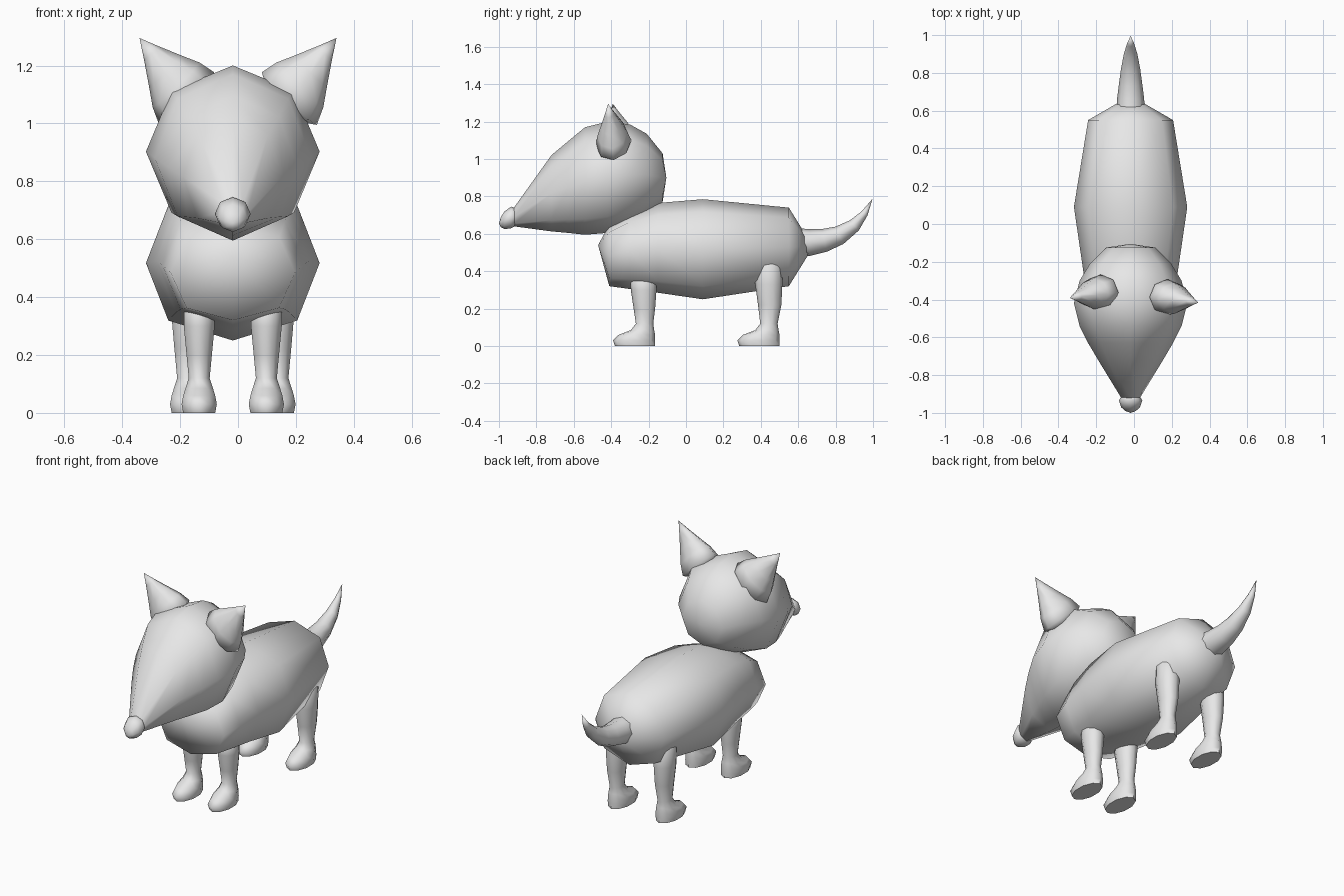
import bpy, bmesh, math
from mathutils import Vector

if "Cube" in bpy.data.objects:
    bpy.data.objects.remove(bpy.data.objects["Cube"])

CX = -0.018  # body centre line

grey = bpy.data.materials.new("light_grey")
grey.diffuse_color = (0.8, 0.8, 0.8, 1)
grey.use_nodes = True
grey.node_tree.nodes["Principled BSDF"].inputs["Base Color"].default_value = grey.diffuse_color


def loft(name, rings, sides, diagonal=1.0, angle=180):
    """Skin a row of (centre, side axis, up axis) ellipses; zero axes make a tip."""
    bm = bmesh.new()
    loops = []
    for c, u, v in rings:
        c, u, v = Vector(c), Vector(u), Vector(v)
        if u.length < 1e-6:
            loops.append([bm.verts.new(c)])
            continue
        loop = []
        for i in range(sides):
            a = math.tau * i / sides
            k = 1 + (diagonal - 1) * abs(math.sin(2 * a))
            loop.append(bm.verts.new(c + k * (u * math.sin(a) + v * math.cos(a))))
        loops.append(loop)
    for a, b in zip(loops, loops[1:]):
        for i in range(sides):
            j = (i + 1) % sides
            if len(a) == 1:
                bm.faces.new((a[0], b[i], b[j]))
            elif len(b) == 1:
                bm.faces.new((a[i], b[0], a[j]))
            else:
                bm.faces.new((a[i], b[i], b[j], a[j]))
    for end in (loops[0], loops[-1]):
        if len(end) > 1:
            bm.faces.new(end)
    bmesh.ops.recalc_face_normals(bm, faces=bm.faces)
    mesh = bpy.data.meshes.new(name)
    bm.to_mesh(mesh)
    bm.free()
    mesh.materials.append(grey)
    obj = bpy.data.objects.new(name, mesh)
    bpy.context.collection.objects.link(obj)
    bpy.ops.object.select_all(action='DESELECT')
    obj.select_set(True)
    bpy.context.view_layer.objects.active = obj
    bpy.ops.object.shade_smooth_by_angle(angle=math.radians(angle))
    return obj


def along_y(rows):
    """Rows of (y, bottom, top, half width) to upright rings."""
    return [((CX, y, (lo + hi) / 2), (w, 0, 0), (0, 0, (hi - lo) / 2))
            for y, lo, hi, w in rows]


# Torso: faceted barrel
loft("torso", along_y([
    (-0.47, 0.54, 0.54, 0), (-0.41, 0.32, 0.65, 0.215), (-0.30, 0.305, 0.715, 0.243),
    (-0.15, 0.285, 0.765, 0.265), (0.09, 0.25, 0.785, 0.30),
    (0.55, 0.32, 0.74, 0.225), (0.68, 0.53, 0.53, 0)]), 8, 1.05)

# Head: ball stretched forward into a pointed muzzle
loft("head", along_y([
    (-0.105, 0.90, 0.90, 0), (-0.125, 0.77, 1.03, 0.13), (-0.21, 0.70, 1.135, 0.215),
    (-0.30, 0.645, 1.185, 0.27), (-0.42, 0.605, 1.20, 0.30), (-0.54, 0.595, 1.17, 0.27),
    (-0.63, 0.605, 1.095, 0.225), (-0.72, 0.613, 1.02, 0.172),
    (-0.92, 0.64, 0.74, 0.05), (-0.94, 0.69, 0.69, 0)]), 8)

# Nose
loft("nose", along_y([
    (-0.89, 0.69, 0.69, 0), (-0.905, 0.645, 0.735, 0.045), (-0.935, 0.63, 0.745, 0.062),
    (-0.97, 0.625, 0.72, 0.05), (-0.99, 0.635, 0.69, 0.028), (-1.0, 0.655, 0.655, 0)]), 8)

# Ears: leaning cones with a rounded base
for side, name, y in ((1, "right_ear", -0.385), (-1, "left_ear", -0.36)):
    axis = Vector((side * 0.615, -0.11, 0.79))
    base = Vector((side * 0.165, y, 1.07))
    rings = []
    for d, r in ((-0.03, 0), (-0.015, 0.075), (0.02, 0.132), (0.08, 0.112),
                 (0.14, 0.078), (0.22, 0.034), (0.285, 0)):
        rings.append((base + axis * d, (side * 0.72 * r, 0, -0.69 * r), (0, 0.72 * r, 0.1 * r)))
    loft(name, rings, 8)

# Tail: tapering upward curve of (y, z, radius, tilt in degrees)
tail = []
for y, z, r, tilt in ((0.60, 0.555, 0.075, 0), (0.66, 0.553, 0.072, 0), (0.74, 0.565, 0.062, 12),
                      (0.82, 0.592, 0.051, 25), (0.90, 0.645, 0.036, 42),
                      (0.955, 0.71, 0.019, 58), (0.997, 0.787, 0, 0)):
    t = math.radians(tilt)
    tail.append(((CX, y, z), (r, 0, 0), (0, -r * math.sin(t), r * math.cos(t))))
loft("tail", tail, 8, angle=60)

# Legs with paws: rows of (height, front y, back y, half width)
paw = [(0, -0.38, -0.165, 0.058), (0.03, -0.39, -0.165, 0.064), (0.06, -0.36, -0.165, 0.058),
       (0.085, -0.295, -0.17, 0.05), (0.12, -0.268, -0.175, 0.038)]
front = paw + [(0.20, -0.28, -0.165, 0.046), (0.30, -0.295, -0.158, 0.056),
               (0.355, -0.298, -0.158, 0.056), (0.39, -0.26, -0.19, 0.03)]
back = paw + [(0.22, -0.28, -0.155, 0.048), (0.33, -0.295, -0.15, 0.058),
              (0.43, -0.295, -0.15, 0.06), (0.468, -0.255, -0.19, 0.035)]
for end, rows, x, dy in (("front", front, 0.116, 0), ("back", back, 0.156, 0.665)):
    for side, label in ((1, "right"), (-1, "left")):
        rings = [((CX + side * x, (f + b) / 2 + dy, z), (w, 0, 0), (0, (b - f) / 2, 0))
                 for z, f, b, w in rows]
        loft(f"{end}_{label}_leg", rings, 10, angle=60)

□ □ □

● REQUIREMENT:
The reply should consist solely of the lines above from the one that has "for y, lo, hi, w in rows]" through the one that has "loft(name, rings, 8)", reproduced exactly.

● RESULT OF THIS EXERCISE:
            for y, lo, hi, w in rows]


# Torso: faceted barrel
loft("torso", along_y([
    (-0.47, 0.54, 0.54, 0), (-0.41, 0.32, 0.65, 0.215), (-0.30, 0.305, 0.715, 0.243),
    (-0.15, 0.285, 0.765, 0.265), (0.09, 0.25, 0.785, 0.30),
    (0.55, 0.32, 0.74, 0.225), (0.68, 0.53, 0.53, 0)]), 8, 1.05)

# Head: ball stretched forward into a pointed muzzle
loft("head", along_y([
    (-0.105, 0.90, 0.90, 0), (-0.125, 0.77, 1.03, 0.13), (-0.21, 0.70, 1.135, 0.215),
    (-0.30, 0.645, 1.185, 0.27), (-0.42, 0.605, 1.20, 0.30), (-0.54, 0.595, 1.17, 0.27),
    (-0.63, 0.605, 1.095, 0.225), (-0.72, 0.613, 1.02, 0.172),
    (-0.92, 0.64, 0.74, 0.05), (-0.94, 0.69, 0.69, 0)]), 8)

# Nose
loft("nose", along_y([
    (-0.89, 0.69, 0.69, 0), (-0.905, 0.645, 0.735, 0.045), (-0.935, 0.63, 0.745, 0.062),
    (-0.97, 0.625, 0.72, 0.05), (-0.99, 0.635, 0.69, 0.028), (-1.0, 0.655, 0.655, 0)]), 8)

# Ears: leaning cones with a rounded base
for side, name, y in ((1, "right_ear", -0.385), (-1, "left_ear", -0.36)):
    axis = Vector((side * 0.615, -0.11, 0.79))
    base = Vector((side * 0.165, y, 1.07))
    rings = []
    for d, r in ((-0.03, 0), (-0.015, 0.075), (0.02, 0.132), (0.08, 0.112),
                 (0.14, 0.078), (0.22, 0.034), (0.285, 0)):
        rings.append((base + axis * d, (side * 0.72 * r, 0, -0.69 * r), (0, 0.72 * r, 0.1 * r)))
    loft(name, rings, 8)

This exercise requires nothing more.